Southwest Harbor, Me. (Special to Informed Comment) – Liberal Democrats and conservative Republicans share a problematic assumption: Once the Covid—19 pandemic is reduced to the harm level of the seasonal flu the economy can return to normal levels of at least moderate growth. Liberal Democrats would be more generous in providing the relief needed to minimize suffering and get the Keynesian multiplier effect going. Republicans worry—or say they worry– more about the debt levels and sing praises of austerity. If, however, this is a different sort of recession, can we be sure that either, both of which have checkered histories anyway, will deliver even a modicum of comfort? Should we not consider a set of tools responsive to the particular damages inflicted by the virus?
There is general agreement that recovery from the Great Recession depended on consumers’ willingness to spend. But consumer spending was increasingly directed not to goods (consumer durables like refrigerators or microwave ovens for instance) but to services. From a domestic macroeconomic view this was desirable as supply chains for manufactured goods are now global whereas services are almost always domestic. Even though the jobs generally pay poorly and seldom provide benefits they are jobs.
In an interview last Spring, AOC highlighted the conditions in which the US was entering the Pandemic crisis: “And so what we’re seeing right now is the fragility of an economy that is built on tax cuts and subsidies instead of actual prosperity and increase in prosperity for working people. You know, this is what happens when wages don’t go up for 30 years in real terms when you account for inflation.”
If the consumer/worker enjoyed only very weak fundamentals that would leave most unable to handle an unexpected $400 expense , what would circumstances be like if consumer spending could no longer perform its sainted accomplishments? University of Texas at Austin economist James K Galbraith provides a disturbing perspective on this.
The U.S. economy after the crisis saw a vast growth in jobs in bars, restaurants, coffeehouses, hotels, resorts, spas and casinos, gyms, ride-…— the entire panoply of services with which a wealthy society tends to pamper itself. In effect, the U.S. economy became a gigantic carnival of doing each other’s washing and scratching each other’s backs.
Job growth is severely constrained in such a carnival:

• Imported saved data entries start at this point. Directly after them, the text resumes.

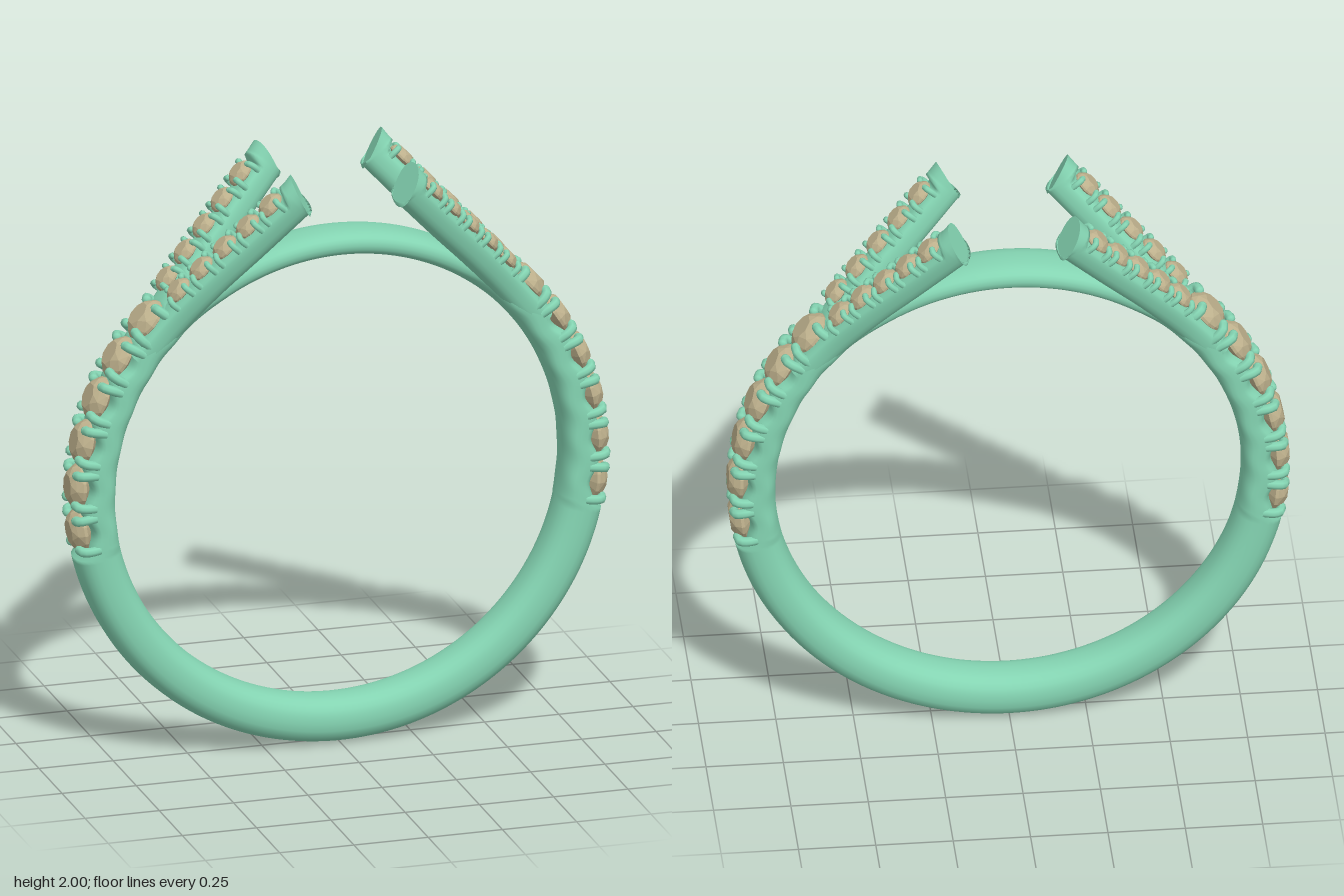
import * as THREE from 'three';
import { ConvexGeometry } from 'three/addons/geometries/ConvexGeometry.js';
import { mergeGeometries } from 'three/addons/utils/BufferGeometryUtils.js';

const V = (x, y, z = 0) => new THREE.Vector3(x, y, z);
const RAD = Math.PI / 180;
const CY = 0.907, R_IN = 0.753, R_OUT = 0.907;   // band centre height and radii
const STEP = 9.9, FIRST = -7, BIG = 6;           // large stones: angular spacing, first angle, count
const SIDES = 24;

const metal = new THREE.MeshStandardMaterial({ color: 0x84d4b2, side: THREE.DoubleSide });
const gem = new THREE.MeshStandardMaterial({ color: 0xbdb08c, flatShading: true });

// Rounded section swept through frames { p, N, B, top, bot, hb, e }
function sweep(frames, closed) {
  const pos = [], idx = [], n = frames.length;
  const section = (f) => {
    for (let j = 0; j < SIDES; j++) {
      const a = (j / SIDES) * Math.PI * 2, c = Math.cos(a), s = Math.sin(a);
      const e = c > 0 ? f.e : 2.4;
      const u = Math.sign(c) * Math.abs(c) ** (2 / e) * (c > 0 ? f.top : f.bot);
      const w = Math.sign(s) * Math.abs(s) ** (2 / e) * f.hb;
      pos.push(...f.p.clone().addScaledVector(f.N, u).addScaledVector(f.B, w).toArray());
    }
  };
  frames.forEach(section);
  for (let i = 0; i < (closed ? n : n - 1); i++) {
    for (let j = 0; j < SIDES; j++) {
      const k = (j + 1) % SIDES, a = i * SIDES, b = ((i + 1) % n) * SIDES;
      idx.push(a + j, a + k, b + j, a + k, b + k, b + j);
    }
  }
  if (!closed) {
    // flat cap on the far end, with its own corners
    const base = pos.length / 3, f = frames[n - 1];
    section(f);
    pos.push(...f.p.toArray());
    for (let j = 0; j < SIDES; j++) idx.push(base + SIDES, base + j, base + (j + 1) % SIDES);
  }
  const g = new THREE.BufferGeometry();
  g.setAttribute('position', new THREE.Float32BufferAttribute(pos, 3));
  g.setIndex(idx);
  g.computeVertexNormals();
  return g;
}

// Brilliant-cut stone: local y is outward, girdle at y = 0
function stoneGeometry() {
  const pts = [V(0, -0.05, 0)];
  const ring = (count, r, y, turn) => {
    for (let i = 0; i < count; i++) {
      const a = ((i + turn) / count) * Math.PI * 2;
      pts.push(V(r * Math.cos(a), y, r * Math.sin(a)));
    }
  };
  ring(8, 0.042, 0.038, 0.5);
  ring(8, 0.062, 0.024, 0);
  ring(16, 0.074, 0.004, 0);
  ring(16, 0.074, -0.006, 0);
  return new ConvexGeometry(pts);
}

// Four claws that rise at the sides and bend in over the stone
function clawGeometry() {
  const parts = [];
  for (const sx of [-1, 1]) for (const sz of [-1, 1]) {
    const curve = new THREE.CatmullRomCurve3([
      V(sx * 0.055, -0.04, sz * 0.074), V(sx * 0.055, -0.005, sz * 0.076),
      V(sx * 0.053, 0.016, sz * 0.068), V(sx * 0.05, 0.021, sz * 0.046)]);
    parts.push(new THREE.TubeGeometry(curve, 7, 0.016, 8));
    parts.push(new THREE.SphereGeometry(0.016, 8, 6).translate(sx * 0.05, 0.021, sz * 0.046));
  }
  return mergeGeometries(parts);
}

export function createModel() {
  const model = new THREE.Group();
  model.name = 'splitShankRing';
  const add = (geo, mat, name, parent = model) => {
    const m = new THREE.Mesh(geo, mat);
    m.name = name;
    parent.add(m);
    return m;
  };
  const stoneGeo = stoneGeometry(), clawGeo = clawGeometry();

  // Stone with claws, placed in a frame (T along the band, N outward, B across)
  const setStone = (p, T, N, B, scale, name) => {
    const g = new THREE.Group();
    g.name = name;
    add(stoneGeo, gem, 'stone', g);
    add(clawGeo, metal, 'claws', g);
    g.quaternion.setFromRotationMatrix(new THREE.Matrix4().makeBasis(T, N, B.clone().negate().multiplyScalar(-1)));
    g.position.copy(p);
    g.scale.setScalar(scale);
    model.add(g);
  };
  const ringFrame = (a) => {
    const N = V(Math.cos(a), Math.sin(a)), T = V(-N.y, N.x);
    return { N, T, B: T.clone().cross(N) };
  };

  // Band: full at the bottom, scalloped seats at the sides, thin bridge at the top
  const seatLow = FIRST - STEP / 2, seatHigh = FIRST + STEP * (BIG - 0.5);
  const outer = (e) => {
    if (e < seatLow) return R_OUT;
    const seat = 0.845 + 0.0135 * (1 - Math.cos((e - FIRST) / STEP * Math.PI * 2));
    if (e < seatHigh) return seat;
    return THREE.MathUtils.lerp(0.872, 0.838, THREE.MathUtils.smoothstep(e, seatHigh, 60));
  };
  const band = [];
  for (let i = 0; i < 400; i++) {
    const a = (i / 400) * Math.PI * 2, f = ringFrame(a);
    const e = Math.asin(Math.sin(a)) / RAD, r = outer(e), h = (r - R_IN) / 2;
    const seat = e > seatLow && e < seatHigh;
    band.push({ ...f, p: V(0, CY).addScaledVector(f.N, R_IN + h), top: h, bot: h, hb: 0.0875, e: seat ? 3.6 : 2.4 });
  }
  add(sweep(band, true), metal, 'band');

  for (const sx of [-1, 1]) {
    // Large stones up each side of the band
    for (let i = 0; i < BIG; i++) {
      const e = (FIRST + STEP * i) * RAD, f = ringFrame(sx > 0 ? e : Math.PI - e);
      setStone(V(0, CY).addScaledVector(f.N, 0.869), f.T, f.N, f.B, 1, 'largeStone');
    }

    // Two arms fork off each side
    for (const sz of [-1, 1]) {
      const curve = new THREE.CatmullRomCurve3([
        [0.68, 1.38, 0.028], [0.58, 1.5, 0.043], [0.46, 1.635, 0.082], [0.325, 1.775, 0.13], [0.178, 1.932, 0.185],
      ].map(([x, y, z]) => V(sx * x, y, sz * z)));
      const length = curve.getLength();
      const frameAt = (u) => {
        const T = curve.getTangentAt(u), N = V(T.y * sx, -T.x * sx).normalize();
        return { p: curve.getPointAt(u), T, N, B: T.clone().cross(N) };
      };
      const frames = [], COUNT = 80;
      for (let i = 0; i <= COUNT; i++) {
        const u = i / COUNT, f = frameAt(u), left = (1 - u) * length;
        const top = left < 0.036 ? 0.066 : 0.036;
        if (i === COUNT) f.N = V(sx * 0.44, 0.9);   // slanted end cut
        frames.push({ ...f, top: i === COUNT ? 0.075 : top, bot: i === COUNT ? 0.074 : 0.062,
          hb: 0.056, e: left < 0.036 ? 2.2 : 3 });
      }
      add(sweep(frames, false), metal, 'forkArm');

      // Small stones along the arm
      for (let i = 0; i < 5; i++) {
        const f = frameAt(1 - (0.09 + 0.104 * i) / length);
        setStone(f.p.addScaledVector(f.N, 0.046), f.T, f.N, f.B, 0.64, 'smallStone');
      }
    }
  }
  return model;
}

….. “jobs will not return until the customers, collectively, are willing to buy the services that they, themselves, collectively provide. But they will not be willing until they have the jobs, which depend on the prior presence of customers. This is a classic catch-22..
TA major reason consumer spending for servies won’t automatically bounce bask is that:
They are generally not essential. They are add-ons that grew up with our wealth, and most Americans can, by and large, do without them… If they have to, people who live in houses can cook, clean, and entertain themselves at home. In recent years, the economy grew by persuading them to leave home… The economy can and will retreat along the same lines, as families with incomes decide to spend less and save more, while those without incomes cut back on everything because they have to. It will retreat along those lines at least until the uncertainties of the pandemic start to recede. But the uncertainties can’t recede, so long as people who provide all those services do not first experience a sustained improvement in their prospect for jobs — and there, once again, is the catch.
Neither trickle down within the market economy (conservatives’expectation) nor multiplier effect on government spending will generate sufficient jobs to give workers/consumers the renewed confidence to spend as they once did. Although consumer spending on services drove the US economy, policy should not neglect a healthy manufacturing sector on which we all depend. Galbraith advocates mobilization of this sector around a new set of goals, including sustainable energy, a new transportation system, climate damage mitigation and public health. These items would improve US competitiveness and are generally labor intensive. Galbraith argues:.” The Green New Deal is now doubly necessary, not only to transform the energy basis of the economy, but also to ensure that there is an economy to be transformed.
Having an economy requires that citizens and producers have assured access to the technologies and resources on which they depend. Wherever possible global supply chains must be relocalized.
These steps would have a more positive effect on the labor market than simply showering it with money as much of the initial grants must be spent for the necessary resources and technologies on which individual projects depend. Nonetheless pools of unemployment are quite likely to remain and thus constitute a drag on consumer confidence. To address this limitation Galbraith advocates a job guarantee, the right of every person to a living wage job. Though this proposal is controversial both among mainstream economists and within the Left, he and the supportive work to which he links make a strong case on its behalf. I will return to the dispute within the Left in a subsequent column
There may be a shortage of jobs at any given time. Indeed, US capitalism has never been able to provide a job for every willing worker. There is, however, no shortage of work that needs to be done or shortage of workers who want to do it. Most human beings desire to be supportive, contributing members of their society. Indeed the psychological costs of unemployment are as destructive as the economic. The current Pandemic/Climate/social and racial justice recession differs from its predecessors and merits consideration of ts multiple causes and destructive consequences.
Bonus Video added by Informed Comment: